Recently voted “Teacher of the Year” of her Austin, TX campus, special teacher, Hannah Cash, uses Especially Education task boxes to build independence in her students with mild to moderate disabilities, and shares the quick and simple editable data collection system she developed to ensure student progress can easily be monitored by multiple adults.
One thing I knew I wanted to incorporate in my classroom this year was task boxes.
After being introduced to task boxes, I was impressed with the concept and knew it could change the structure of my class while also promoting student independence.
However, one thing I knew could potentially be an issue with task boxes was data collection. After a few months of trial and error, I believe I have developed a successful and streamlined data collection system.
Before I go into data collection, it is important to describe how task boxes changed my life as well as how I use them in my classroom. Task boxes are part of my academic rotations.
I typically have small group lessons at my table while students are working on task boxes at their desk with a Teaching Assistant sitting next to them.
Task boxes serve a different purpose for each student.
Currently, my students have a wide range of abilities. While some students with multiple impairments are working on mobility, other students are concentrating on multiplication.

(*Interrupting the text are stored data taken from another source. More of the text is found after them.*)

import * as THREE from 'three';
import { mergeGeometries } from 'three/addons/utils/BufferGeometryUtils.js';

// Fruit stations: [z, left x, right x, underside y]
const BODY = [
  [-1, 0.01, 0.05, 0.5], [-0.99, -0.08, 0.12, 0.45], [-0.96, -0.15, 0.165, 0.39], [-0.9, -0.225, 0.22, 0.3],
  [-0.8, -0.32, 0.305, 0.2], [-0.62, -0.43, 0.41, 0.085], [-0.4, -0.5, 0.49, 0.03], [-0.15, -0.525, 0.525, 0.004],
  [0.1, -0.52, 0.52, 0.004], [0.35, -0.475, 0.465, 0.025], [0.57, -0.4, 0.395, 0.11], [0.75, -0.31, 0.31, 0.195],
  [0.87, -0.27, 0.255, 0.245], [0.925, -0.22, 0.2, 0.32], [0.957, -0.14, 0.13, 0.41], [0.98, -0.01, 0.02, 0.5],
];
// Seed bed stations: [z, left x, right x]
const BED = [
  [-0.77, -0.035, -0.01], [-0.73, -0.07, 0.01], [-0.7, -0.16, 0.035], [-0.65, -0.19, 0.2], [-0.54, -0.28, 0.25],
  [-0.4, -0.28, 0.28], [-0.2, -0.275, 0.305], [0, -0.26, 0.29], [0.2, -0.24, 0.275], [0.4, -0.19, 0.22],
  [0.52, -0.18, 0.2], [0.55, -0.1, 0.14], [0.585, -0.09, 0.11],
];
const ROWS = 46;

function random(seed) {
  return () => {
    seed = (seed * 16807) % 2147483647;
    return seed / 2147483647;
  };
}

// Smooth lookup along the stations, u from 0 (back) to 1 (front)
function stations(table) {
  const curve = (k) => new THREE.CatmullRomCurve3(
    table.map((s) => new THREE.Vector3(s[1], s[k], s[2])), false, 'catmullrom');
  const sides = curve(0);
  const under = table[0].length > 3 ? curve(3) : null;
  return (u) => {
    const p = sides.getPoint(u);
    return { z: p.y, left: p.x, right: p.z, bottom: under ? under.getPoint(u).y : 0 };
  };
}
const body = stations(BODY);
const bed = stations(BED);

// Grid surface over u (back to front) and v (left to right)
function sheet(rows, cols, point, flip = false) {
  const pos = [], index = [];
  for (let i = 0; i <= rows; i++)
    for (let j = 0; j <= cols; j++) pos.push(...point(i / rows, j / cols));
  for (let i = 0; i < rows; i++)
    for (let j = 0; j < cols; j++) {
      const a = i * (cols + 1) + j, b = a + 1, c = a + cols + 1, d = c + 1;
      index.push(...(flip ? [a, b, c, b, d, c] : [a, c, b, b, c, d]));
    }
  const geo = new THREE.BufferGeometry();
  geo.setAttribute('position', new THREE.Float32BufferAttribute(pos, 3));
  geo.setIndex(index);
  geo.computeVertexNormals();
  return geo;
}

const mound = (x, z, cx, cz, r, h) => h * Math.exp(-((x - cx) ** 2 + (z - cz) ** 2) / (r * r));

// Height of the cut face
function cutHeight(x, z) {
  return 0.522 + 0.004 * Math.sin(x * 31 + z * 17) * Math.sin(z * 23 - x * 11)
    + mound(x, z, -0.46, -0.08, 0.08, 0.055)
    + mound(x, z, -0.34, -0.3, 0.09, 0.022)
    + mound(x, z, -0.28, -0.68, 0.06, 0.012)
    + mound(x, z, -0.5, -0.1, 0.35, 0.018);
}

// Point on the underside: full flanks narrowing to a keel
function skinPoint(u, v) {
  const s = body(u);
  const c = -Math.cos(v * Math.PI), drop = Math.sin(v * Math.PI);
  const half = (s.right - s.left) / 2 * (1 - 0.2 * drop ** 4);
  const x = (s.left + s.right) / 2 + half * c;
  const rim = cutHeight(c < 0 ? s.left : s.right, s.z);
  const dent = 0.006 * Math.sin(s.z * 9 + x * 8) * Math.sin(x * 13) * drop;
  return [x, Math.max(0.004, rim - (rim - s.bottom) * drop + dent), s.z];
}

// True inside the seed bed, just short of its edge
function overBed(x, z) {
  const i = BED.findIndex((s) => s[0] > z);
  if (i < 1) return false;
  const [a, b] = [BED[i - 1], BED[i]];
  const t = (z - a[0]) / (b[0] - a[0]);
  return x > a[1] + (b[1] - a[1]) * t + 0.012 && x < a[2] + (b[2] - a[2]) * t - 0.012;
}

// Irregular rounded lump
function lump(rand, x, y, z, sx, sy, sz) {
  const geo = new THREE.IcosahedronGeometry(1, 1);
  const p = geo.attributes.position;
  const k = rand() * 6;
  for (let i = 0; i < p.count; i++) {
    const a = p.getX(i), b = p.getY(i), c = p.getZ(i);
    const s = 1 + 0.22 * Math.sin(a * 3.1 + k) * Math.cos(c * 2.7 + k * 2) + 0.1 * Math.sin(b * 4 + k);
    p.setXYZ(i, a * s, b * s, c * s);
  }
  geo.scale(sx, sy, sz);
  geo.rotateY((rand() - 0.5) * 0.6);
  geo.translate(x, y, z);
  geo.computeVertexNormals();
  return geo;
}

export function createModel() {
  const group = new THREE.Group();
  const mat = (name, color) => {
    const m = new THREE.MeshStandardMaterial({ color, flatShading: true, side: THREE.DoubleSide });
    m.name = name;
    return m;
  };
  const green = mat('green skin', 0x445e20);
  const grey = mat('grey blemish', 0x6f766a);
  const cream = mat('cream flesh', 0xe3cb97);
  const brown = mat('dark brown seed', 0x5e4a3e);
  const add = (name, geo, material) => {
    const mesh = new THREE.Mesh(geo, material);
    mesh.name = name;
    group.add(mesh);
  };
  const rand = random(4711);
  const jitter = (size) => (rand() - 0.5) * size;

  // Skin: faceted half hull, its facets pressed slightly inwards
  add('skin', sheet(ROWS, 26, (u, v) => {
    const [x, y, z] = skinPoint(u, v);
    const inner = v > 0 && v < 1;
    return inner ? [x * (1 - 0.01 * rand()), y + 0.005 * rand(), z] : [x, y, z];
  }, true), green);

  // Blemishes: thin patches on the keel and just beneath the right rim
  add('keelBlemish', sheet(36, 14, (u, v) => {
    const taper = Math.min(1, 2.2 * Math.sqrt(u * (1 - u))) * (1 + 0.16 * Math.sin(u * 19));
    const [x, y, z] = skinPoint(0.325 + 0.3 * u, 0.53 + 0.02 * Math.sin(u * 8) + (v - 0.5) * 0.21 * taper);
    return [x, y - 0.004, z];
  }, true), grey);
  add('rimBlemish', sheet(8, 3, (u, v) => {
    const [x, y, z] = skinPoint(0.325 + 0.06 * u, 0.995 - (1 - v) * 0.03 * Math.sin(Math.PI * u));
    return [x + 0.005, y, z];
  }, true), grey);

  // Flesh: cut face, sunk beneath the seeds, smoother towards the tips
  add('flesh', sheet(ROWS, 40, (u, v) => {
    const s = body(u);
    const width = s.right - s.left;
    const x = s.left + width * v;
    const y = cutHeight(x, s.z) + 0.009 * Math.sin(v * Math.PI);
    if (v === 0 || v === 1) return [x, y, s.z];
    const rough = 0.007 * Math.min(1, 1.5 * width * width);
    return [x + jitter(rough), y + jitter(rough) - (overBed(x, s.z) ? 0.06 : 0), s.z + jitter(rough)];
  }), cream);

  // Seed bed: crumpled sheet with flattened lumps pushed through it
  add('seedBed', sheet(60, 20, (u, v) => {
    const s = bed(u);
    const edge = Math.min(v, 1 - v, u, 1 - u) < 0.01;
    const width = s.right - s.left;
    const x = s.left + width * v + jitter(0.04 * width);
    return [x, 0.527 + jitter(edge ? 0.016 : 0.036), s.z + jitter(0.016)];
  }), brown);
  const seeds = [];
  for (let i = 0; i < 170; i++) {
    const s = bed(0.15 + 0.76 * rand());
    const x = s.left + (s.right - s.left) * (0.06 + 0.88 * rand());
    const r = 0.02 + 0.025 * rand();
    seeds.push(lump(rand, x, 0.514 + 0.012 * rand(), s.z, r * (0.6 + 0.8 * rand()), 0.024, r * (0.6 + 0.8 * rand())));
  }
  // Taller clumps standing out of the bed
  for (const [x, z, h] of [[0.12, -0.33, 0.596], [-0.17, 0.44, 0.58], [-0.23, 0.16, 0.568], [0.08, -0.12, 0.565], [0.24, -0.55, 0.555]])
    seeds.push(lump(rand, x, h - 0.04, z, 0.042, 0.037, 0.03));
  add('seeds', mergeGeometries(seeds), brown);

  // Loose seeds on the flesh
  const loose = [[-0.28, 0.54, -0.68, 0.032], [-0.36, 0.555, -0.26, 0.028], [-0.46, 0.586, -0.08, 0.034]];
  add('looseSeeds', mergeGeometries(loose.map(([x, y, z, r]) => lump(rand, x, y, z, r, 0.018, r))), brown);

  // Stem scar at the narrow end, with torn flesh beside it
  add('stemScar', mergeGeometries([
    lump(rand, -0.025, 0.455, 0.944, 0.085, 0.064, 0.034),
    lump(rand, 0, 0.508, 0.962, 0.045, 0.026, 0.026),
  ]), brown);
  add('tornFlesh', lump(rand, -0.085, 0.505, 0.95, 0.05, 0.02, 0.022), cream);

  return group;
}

With my current students, I use task boxes for the following purposes:
- Building independence. For these students, my go-to task boxes are The Original Task Box Bundle.
- Generalizing objectives taught and extra practice. For these students, my go-to task boxes are Math Higher Level Task Boxes.
- Mobility (i.e. picking up an item and matching it to another item). For these students, my go-to task boxes are Basic Skills Task Boxes.
Since each task box provides a different purpose, I realized data collection would look different for each student. because I want students to understand the objective of the task box, and are able to complete it independently, the first thing I created was a data collection sheet to determine if students are completing tasks correctly.
The second data sheet I designed makes sure students are working towards completing the task- without worrying about accuracy.
It is important students become independent and begin a task box without needing prompting from teachers.
I am lucky to have a Teaching Assistant monitor my students while they are working on the task boxes.
During this time, the assistant collects data and help students if needed. However, there are plenty of times when TAs are pulled or out in inclusion and I have to collect the data. One thing I found helpful is getting everything set up in the morning.
I fill in all the task boxes given and any other information I can (such as the total number of activities in the task box).
This method helps data collection take only a few seconds to complete.
Since the school day is always so busy, I usually have the data sheets piled up at my table and will review them after school. I like to take some time at the end of the day to review and see what concepts my students are struggling with or what they are mastering.
This helps with understanding what I may need to reteach or if I feel that the students are ready to move to the next concept.
Another thing I like to do with the data collected is celebrate student achievement. One of my favorite things with data collection is being able to show the students the progress they have made. This gives students a chance to bask in their accomplishments.
I have included the data collection sheets I currently use and hope it’s something you can start to use in your classrooms, too!
Ever since I can remember, I’ve been drawn to people with special needs. It makes me happy to watch my students grow and progress with all their hard work. I truly believe I was put on this planet to work with these children.
If you’ve seen my posts recently, you may be thinking, “wow, Michaela sure has been posting a lot about her projects and activities! But why?”
Well, as a special education teacher in a self-contained classroom, I know how challenging it can be for my students to access the grade-level curriculum. Resources are limited and can require hours worth of accommodations and modifications.
The intention behind my TPT store is to provide teachers with adapted teaching materials that focus on the prerequisite skills needed to master grade-level standards and provide engaging, hands-on activities that make learning exciting and appropriate.